I have special interest in web search, as I strongly believe that they have and will continue to have a major and increasing impact on our life and work. Google, of course, continues to lead and have the lion's share of the market. But like any industry, it would be healthy if strong competition emerges and contributes to innovation in search. This is not the case now, although you hear on an almost daily basis about a challenger coming into the picture and claiming to be doing what Google can't, and that it would become the new search standard. But that fizzles out fairly quickly and Google remains unshakable.
The last serious contender I remember was Jimmy Wales, the founder of Wikipedia, when declared that "the search is broken", and the he is about to fix it with his Wikia Search project. That was bout two years ago and we are yet to see anything serious coming out of that.
In the past few days, a new search engine named Cuil was launched, again to the tunes of grandiose claims that it is bigger, faster, and better than Google. The founding husband-and-wife team of former Google search architect Anna Patterson and Stanford professor Tom Costello, however, served better to show us how not to launch a search engine!
As it is, Cuil still have ways to go. I believe it was fairly self destructive to launch it the way they did. There should have been a soft launch, many months of low-profile alpha, a slow move to beta, and so forth, in a careful, gradual manner.
Challenging Google shouldn't be taken that lightly! Everybody knows that web search is a very serious undertaking, otherwise everybody would have done it. Serious in all aspects, including infrastructure scalability, robust ranking algorithms (no excuse that the server in charge of sports shut down!), and mostly results that make sense, plain and simple.
I am surprised that Cuil didn't approach it this way, as it sounds like a very common sense approach!
One example of a basic expectation not fulfilled is when I searched for my company, iHorizons. For years, when I search Google for iHorizons, not only it places our website at the first place in its results, it also suggests to auto-complete the name correctly while I type it. And the rest of the results are mostly meaningful and diversified. Cuil, on the other hand, didn't have our website in the first few pages of their results, and the rest of entries found are not so useful; mostly news for a small number of sources.
So we still have ways to go to have a serious competitor to Google. And again, if Google remains the absolutely dominant search portal the way it is today, I expect innovation to slow down, at a time when we really need a lot of advancement to make search easier and more useful.

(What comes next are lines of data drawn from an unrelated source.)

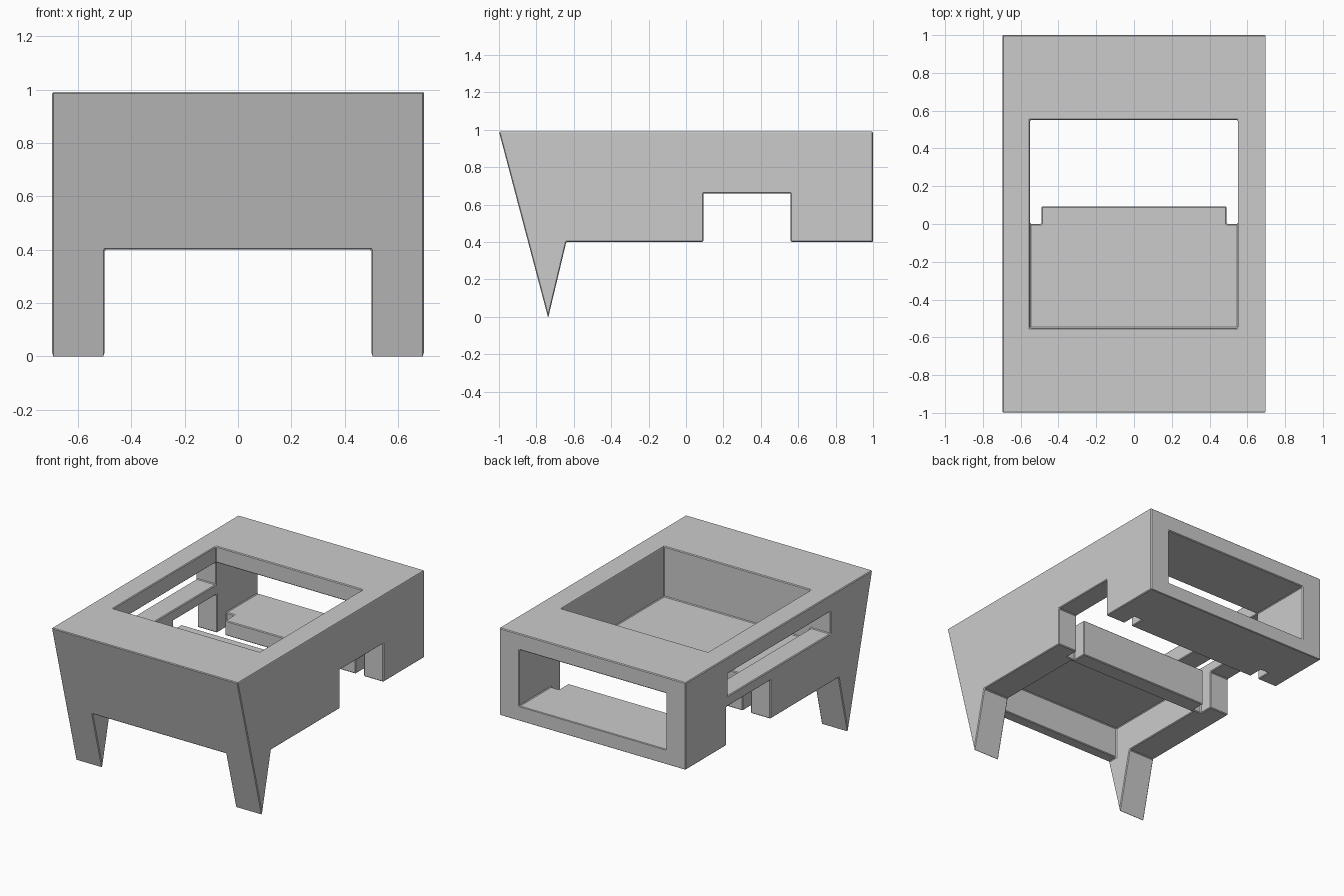
import bpy
import bmesh

if "Cube" in bpy.data.objects:
    bpy.data.objects.remove(bpy.data.objects["Cube"], do_unlink=True)

HALF_WIDTH = 0.697

# Single plain grey
grey = bpy.data.materials.new("light_grey")
grey.use_nodes = True
colour = (0.6, 0.6, 0.6, 1.0)
grey.diffuse_color = colour
grey.node_tree.nodes["Principled BSDF"].inputs["Base Color"].default_value = colour


def extrude_profile(name, points, x0, x1):
    """Prism made from a (y, z) outline extruded along x."""
    bm = bmesh.new()
    face = bm.faces.new([bm.verts.new((x0, y, z)) for y, z in points])
    moved = bmesh.ops.extrude_face_region(bm, geom=[face])["geom"]
    verts = [v for v in moved if isinstance(v, bmesh.types.BMVert)]
    bmesh.ops.translate(bm, verts=verts, vec=(x1 - x0, 0, 0))
    bmesh.ops.recalc_face_normals(bm, faces=bm.faces)
    mesh = bpy.data.meshes.new(name)
    bm.to_mesh(mesh)
    bm.free()
    obj = bpy.data.objects.new(name, mesh)
    bpy.context.collection.objects.link(obj)
    return obj


def cut(name, x, y, z):
    """Subtract a box, given as ranges, from the body."""
    outline = [(y[0], z[0]), (y[1], z[0]), (y[1], z[1]), (y[0], z[1])]
    cutter = extrude_profile(name, outline, x[0], x[1])
    mod = body.modifiers.new(name, "BOOLEAN")
    mod.operation = "DIFFERENCE"
    mod.solver = "EXACT"
    mod.object = cutter
    bpy.context.view_layer.objects.active = body
    bpy.ops.object.modifier_apply(modifier=name)
    bpy.data.objects.remove(cutter, do_unlink=True)


# Body: raked front, pointed legs and a flat underside
side = [(-1, 0.99), (-0.737, -0.006), (-0.64, 0.4), (1, 0.4), (1, 0.99)]
body = extrude_profile("body_shell", side, -HALF_WIDTH, HALF_WIDTH)
body.data.materials.append(grey)

# Gap between the legs and the hollow under the floor
cut("leg_gap", (-0.5, 0.5), (-1.2, -0.6), (-0.2, 0.4))
cut("underside_recess", (-0.5, 0.5), (-0.77, -0.02), (0.3, 0.61))

# Well in the top, back opening and the open slot across the sides
cut("top_well", (-0.55, 0.55), (-0.55, 0.55), (0.65, 1.2))
cut("back_opening", (-0.55, 0.55), (0.5, 1.2), (0.5, 0.88))
cut("cross_slot", (-0.9, 0.9), (0.093, 0.56), (0.2, 0.66))

# Corner notches in the floor edges on both sides
for sign in (-1, 1):
    x = sorted((0.49 * sign, 0.55 * sign))
    cut("floor_notch", x, (0.0, 0.3), (0.2, 0.7))
    cut("shelf_notch", x, (0.4, 0.66), (0.2, 0.6))

# Long window in one side only
cut("side_window", (-0.9, -0.4), (-0.55, 0.55), (0.73, 0.88))

# Small chamfer on every edge
bevel = body.modifiers.new("chamfer", "BEVEL")
bevel.width = 0.006
bevel.segments = 1
bevel.limit_method = "ANGLE"
bevel.angle_limit = 0.5
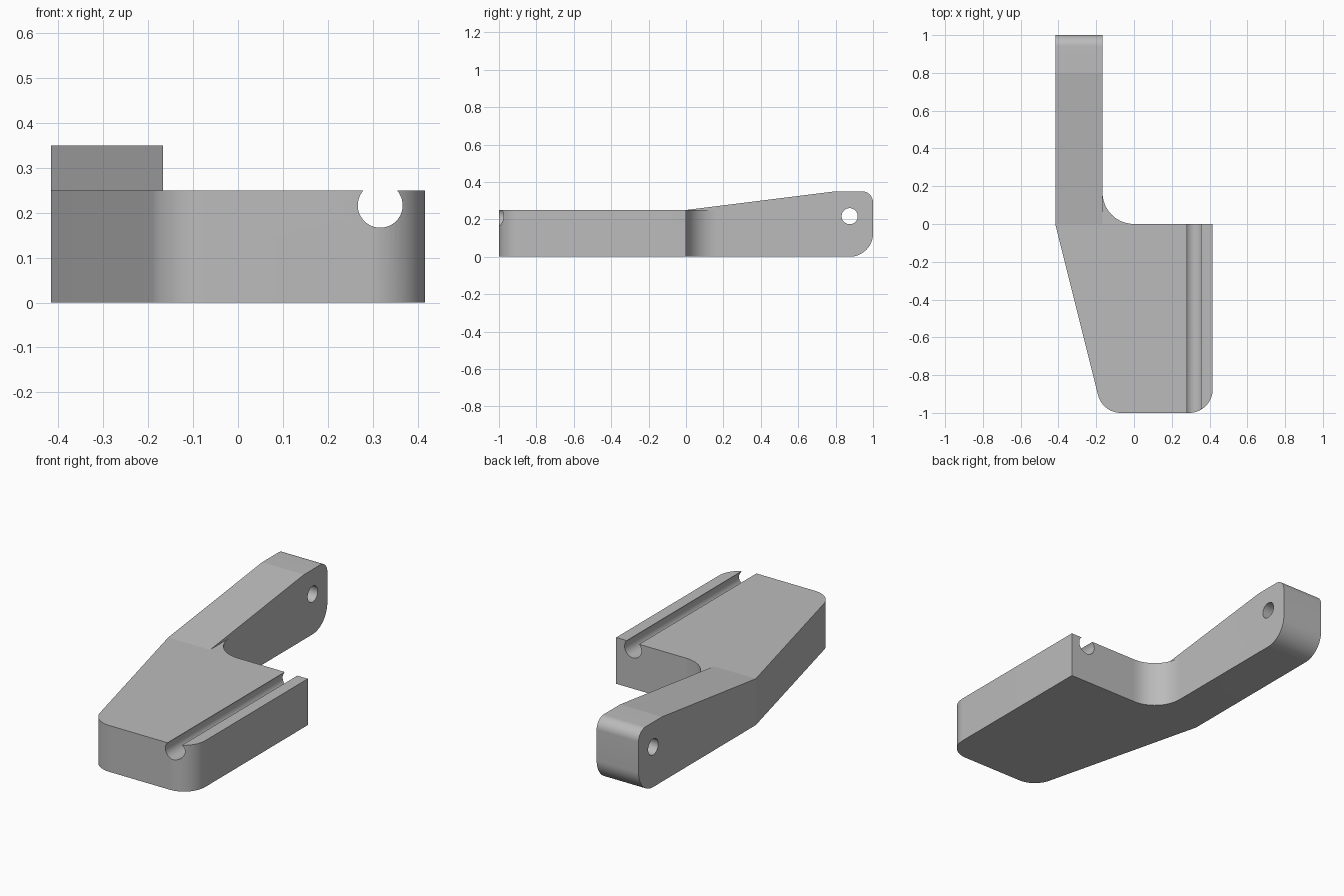
import bpy, bmesh, math
from mathutils import Vector, Matrix

if "Cube" in bpy.data.objects:
    bpy.data.objects.remove(bpy.data.objects["Cube"], do_unlink=True)

U = 1 / 12  # layout unit
GREY = (0.5, 0.5, 0.5, 1)

mat = bpy.data.materials.new("plain grey")
mat.use_nodes = True
mat.diffuse_color = GREY
mat.node_tree.nodes["Principled BSDF"].inputs["Base Color"].default_value = GREY


def rounded(corners, steps=16):
    """Turn (x, y, radius) corners into an outline with true arcs."""
    out = []
    for i, (x, y, r) in enumerate(corners):
        p = Vector((x, y))
        if not r:
            out.append(p)
            continue
        a = (Vector(corners[i - 1][:2]) - p).normalized()
        b = (Vector(corners[(i + 1) % len(corners)][:2]) - p).normalized()
        half = a.angle(b) / 2
        centre = p + (a + b).normalized() * (r / math.sin(half))
        start = p + a * (r / math.tan(half)) - centre
        end = p + b * (r / math.tan(half)) - centre
        sweep = start.angle_signed(end)
        for k in range(steps + 1):
            # angle_signed is clockwise positive
            out.append(centre + Matrix.Rotation(-sweep * k / steps, 2) @ start)
    return out


def prism(name, points, place, extrude):
    """Extrude a 2D outline, placed in space by a function."""
    bm = bmesh.new()
    face = bm.faces.new([bm.verts.new(place(p)) for p in points])
    new = bmesh.ops.extrude_face_region(bm, geom=[face])["geom"]
    bmesh.ops.translate(bm, vec=extrude,
                        verts=[v for v in new if isinstance(v, bmesh.types.BMVert)])
    bmesh.ops.recalc_face_normals(bm, faces=bm.faces)
    mesh = bpy.data.meshes.new(name)
    bm.to_mesh(mesh)
    bm.free()
    mesh.materials.append(mat)
    obj = bpy.data.objects.new(name, mesh)
    bpy.context.collection.objects.link(obj)
    return obj


def circle(x, y, r, n=48):
    return [Vector((x + r * math.cos(math.tau * i / n),
                    y + r * math.sin(math.tau * i / n))) for i in range(n)]


def combine(target, other, operation):
    other.hide_render = True
    mod = target.modifiers.new(operation.lower(), "BOOLEAN")
    mod.operation, mod.object, mod.solver = operation, other, "EXACT"
    bpy.context.view_layer.objects.active = target
    bpy.ops.object.modifier_apply(modifier=mod.name)
    bpy.data.objects.remove(other, do_unlink=True)


# Flat tapered plate, with the concave fillet against the arm
plate = prism("bracket_body", rounded([
    (-5 * U, 0, 0), (-2 * U, -1, 1.5 * U), (5 * U, -1, 1.5 * U), (5 * U, 0, 0),
    (-2 * U, 0, 2 * U), (-2 * U, 2.5 * U, 0), (-2 * U, 0, 0)][:4]),
    lambda p: (p.x, p.y, 0), (0, 0, 3 * U))
arc = [Vector((-2 * U, 0))] + rounded(
    [(0, 0, 0), (-2 * U, 0, 2 * U), (-2 * U, 2 * U, 0)])[1:-1]
fillet = prism("inner_fillet", arc, lambda p: (p.x, p.y, 0), (0, 0, 3 * U))

# Rising arm, drawn in side profile
arm = prism("arm", rounded([
    (0, 0, 0), (1, 0, 1.5 * U), (1, 0.35, 0.06), (0.8, 0.35, 0), (0, 3 * U, 0)]),
    lambda p: (-5 * U, p.x, p.y), (3 * U, 0, 0))
combine(plate, fillet, "UNION")
combine(plate, arm, "UNION")

# Open round channel along the plate and pin hole across the arm
channel = prism("channel_cutter", circle(3.8 * U, 2.6 * U, 0.05),
                lambda p: (p.x, -1.1, p.y), (0, 1.3, 0))
combine(plate, channel, "DIFFERENCE")
hole = prism("hole_cutter", circle(0.875, 2.6 * U, 0.043),
             lambda p: (-0.5, p.x, p.y), (0.5, 0, 0))
combine(plate, hole, "DIFFERENCE")

# Smooth arcs, sharp edges
bpy.ops.object.select_all(action="DESELECT")
plate.select_set(True)
bpy.context.view_layer.objects.active = plate
bpy.ops.object.shade_smooth_by_angle(angle=math.radians(20))
# The arm's shallow slope breaks stay crisp
for e in plate.data.edges:
    a, b = (plate.data.vertices[i].co for i in e.vertices)
    if abs(a.y - b.y) < 1e-4 and any(abs(a.y - y) < 1e-4 for y in (0, 0.8)):
        e.use_edge_sharp = True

Having said that, it is important to remember that Google is not the dominant search portal in all countries. Far from it. Google takes a back seat to local search engines in some of the world's most-wired countries, like Korea, where Google has a mere 1.7 percent share of Korean Web searches, while the local search engine Naver handles more than 77 percent of Korean search. People there 'Naver' information rather than 'Googling' it. Same situation in China, where Baidu has the top spot, owning 64% of the market, compared with Google's 26%. In Russia people "Yandex" for information. I will elaborate on this in a future blog, with particular focus on Arabic search, and why we don't have a regional engine that has the lead in Arabic search. Arabic search is very broken, but who is going to fix it?